Dustin Hoffman as a romantic lead? Clark Gable must be saying, "There goes the neighborhood!" But yes, there IS on-screen magic between Hoffman's "Harvey" and Emma Thompson's "Kate," who finally collide-after several near misses--in a bar where each has come to take the edge off the crappy day they've just had.
Harvey, who creates jingles for commercials--but whose job is hanging by a thread--is in London to attend his daughter's wedding, which carries with it an encounter with his ex-wife and the next-in-line guy she's settled down with. Both his ex AND his daughter come off as real turds in the beginning--and that speaks to the level of estrangement that exists better than any flashbacks could. We immediately feel for Harvey, who seems like a decent but hapless sort who gets less respect than Rodney Dangerfield.

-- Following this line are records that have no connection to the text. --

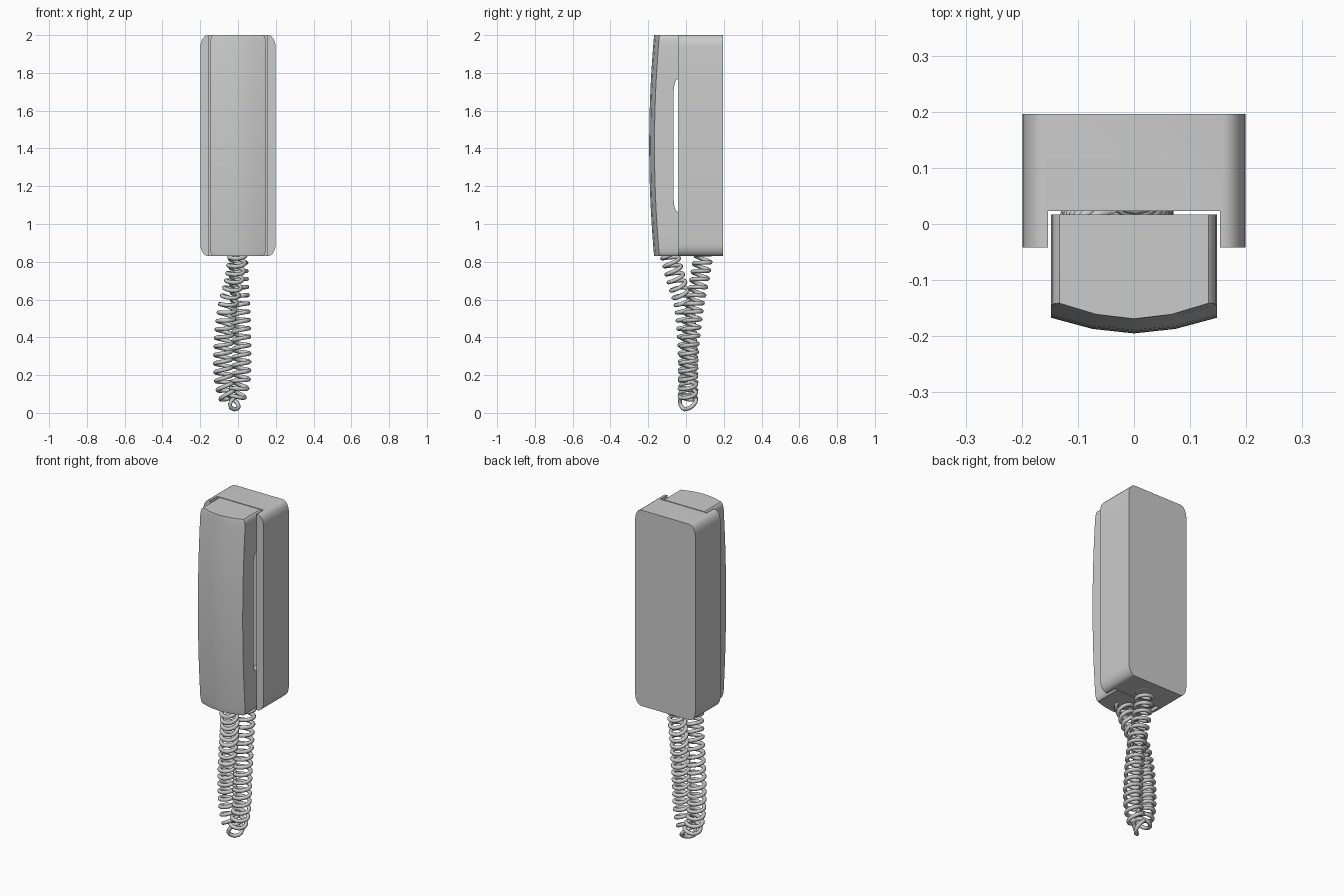
import bpy, bmesh, math
from mathutils import Vector

if "Cube" in bpy.data.objects:
    bpy.data.objects.remove(bpy.data.objects["Cube"])

grey = bpy.data.materials.new("light grey plastic")
grey.diffuse_color = (0.6, 0.6, 0.6, 1)
grey.use_nodes = True
grey.node_tree.nodes["Principled BSDF"].inputs["Base Color"].default_value = grey.diffuse_color

Z0, Z1 = 0.83, 2.0
ZM, ZH = (Z0 + Z1) / 2, (Z1 - Z0) / 2


def loft(name, rings):
    """Skin a list of equal-length closed rings and cap both ends."""
    bm = bmesh.new()
    vs = [[bm.verts.new(p) for p in r] for r in rings]
    n = len(vs[0])
    for a, b in zip(vs, vs[1:]):
        for i in range(n):
            bm.faces.new((a[i], a[(i + 1) % n], b[(i + 1) % n], b[i]))
    bm.faces.new(vs[0])
    bm.faces.new(vs[-1])
    bmesh.ops.recalc_face_normals(bm, faces=bm.faces)
    me = bpy.data.meshes.new(name)
    bm.to_mesh(me)
    bm.free()
    ob = bpy.data.objects.new(name, me)
    bpy.context.collection.objects.link(ob)
    me.materials.append(grey)
    return ob


def activate(ob):
    bpy.ops.object.select_all(action='DESELECT')
    ob.select_set(True)
    bpy.context.view_layer.objects.active = ob


def smooth(ob, deg=30):
    activate(ob)
    bpy.ops.object.shade_smooth_by_angle(angle=math.radians(deg))


# Wall base: rounded block with a full-height channel for the handset
rx, rz = 0.04, 0.065
outline = []
for k, (sx, sz) in enumerate(((1, 1), (-1, 1), (-1, -1), (1, -1))):
    for i in range(7):
        a = math.pi / 2 * (k + i / 6)
        outline.append((sx * (0.199 - rx) + rx * math.cos(a),
                        ZM + sz * (ZH - rz) + rz * math.sin(a)))
base = loft("wall_base", [[(x, y, z) for x, z in outline] for y in (-0.042, 0.196)])
cutter = loft("channel_cutter", [[(-0.153, -0.1, z), (0.153, -0.1, z),
                                  (0.153, 0.023, z), (-0.153, 0.023, z)] for z in (0.7, 2.2)])
cutter.hide_render = True
mod = base.modifiers.new("channel", 'BOOLEAN')
mod.operation, mod.object, mod.solver = 'DIFFERENCE', cutter, 'EXACT'
activate(base)
bpy.ops.object.modifier_apply(modifier=mod.name)
bpy.data.objects.remove(cutter)
smooth(base)

# Handset: bowed, crowned front; deep ear and mouth ends, thin grip between
# (distance from the middle, half width, back y)
half = [(0, 0.148, -0.066), (0.1, 0.148, -0.066), (0.2, 0.148, -0.066),
        (0.28, 0.148, -0.066), (0.32, 0.148, -0.062), (0.345, 0.148, -0.054),
        (0.353, 0.148, -0.042), (0.356, 0.148, 0.017), (0.45, 0.148, 0.017),
        (0.54, 0.148, 0.017), (0.565, 0.145, 0.017), (0.579, 0.140, 0.017),
        (ZH, 0.133, 0.017)]
stations = [(-d, w, b) for d, w, b in reversed(half[1:])] + half
rings = []
for d, w, back in stations:
    side = -0.167 + 0.026 * (d / ZH) ** 2
    rings.append([(f * w, side - c, ZM + d) for f, c in
                  ((-1, 0), (-0.5, 0.020), (0, 0.028), (0.5, 0.020), (1, 0))]
                 + [(w, back, ZM + d), (-w, back, ZM + d)])
smooth(loft("handset", rings))

# Coiled cord: helix wound around a hanging loop from handset to base
path = [Vector(p) for p in (
    (0, -0.09, 0.85), (-0.02, -0.05, 0.70), (-0.055, -0.01, 0.56), (-0.077, 0.008, 0.35),
    (-0.072, 0.012, 0.16), (-0.03, 0.01, 0.057), (0.012, 0.01, 0.16), (0.017, 0.018, 0.35),
    (0.012, 0.042, 0.56), (0.004, 0.07, 0.70), (0, 0.095, 0.85))]
ext = [2 * path[0] - path[1]] + path + [2 * path[-1] - path[-2]]
line = []
for a, b, c, d in zip(ext, ext[1:], ext[2:], ext[3:]):
    for i in range(100):
        t = i / 100
        line.append(0.5 * (2 * b + (c - a) * t + (2 * a - 5 * b + 4 * c - d) * t * t
                           + (3 * b - a - 3 * c + d) * t ** 3))
lengths = [0]
for p, q in zip(line, line[1:]):
    lengths.append(lengths[-1] + (q - p).length)

TURNS, STEPS, R = 37, 16, 0.043
pts, j = [], 0
for i in range(TURNS * STEPS + 1):
    s = lengths[-1] * i / (TURNS * STEPS)
    while j < len(line) - 2 and lengths[j + 1] < s:
        j += 1
    tan = (line[j + 1] - line[j]).normalized()
    pos = line[j] + tan * (s - lengths[j])
    nrm = Vector((0, 1, 0))
    nrm = (nrm - tan * nrm.dot(tan)).normalized()
    ang = 2 * math.pi * i / STEPS
    pts.append(pos + R * (nrm * math.cos(ang) + tan.cross(nrm) * math.sin(ang)))
# keep the coil ends tucked against the undersides
pts = [p for p in pts if p.z < 0.85]
cu = bpy.data.curves.new("coiled_cord", 'CURVE')
cu.dimensions = '3D'
cu.bevel_depth = 0.011
cu.bevel_resolution = 2
cu.use_fill_caps = True
sp = cu.splines.new('POLY')
sp.points.add(len(pts) - 1)
for q, p in zip(sp.points, pts):
    q.co = (*p, 1)
cu.materials.append(grey)
cord = bpy.data.objects.new("coiled_cord", cu)
bpy.context.collection.objects.link(cord)
activate(cord)
bpy.ops.object.convert(target='MESH')
smooth(bpy.context.object, 60)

Kate is a lonely Londoner who is ripe for picking--even though romantic involvement is something she normally resists because, heaven forbid, it might make her feel like she's alive!
It appears that each of them might just have enough left in the tank for one more go at the romance game--IF they can survive the inevitable plot complications that are headed their way.
There's a cute little subplot involving Kate's seventy-something mom (or mum, we should say) and the sweaty new neighbor guy she's got the hots for...and mum's the word on the rest of this plot synopsis!
The music soundtrack by Dickon Hinchliffe (which can often make or break a film, in my opinion) is appropriately tender and sweet.
Last Chance Harvey hasn't gotten a whole lot of buzz, (but just like Elizabeth Perkins-- who thirty or forty years from now will be regarded as the Donna Reed of the 80's and 90's...she has that "certain something" that will be appreciated more by future generations) this movie will one day be thought of as one of the better representations of Hoffman's body of work.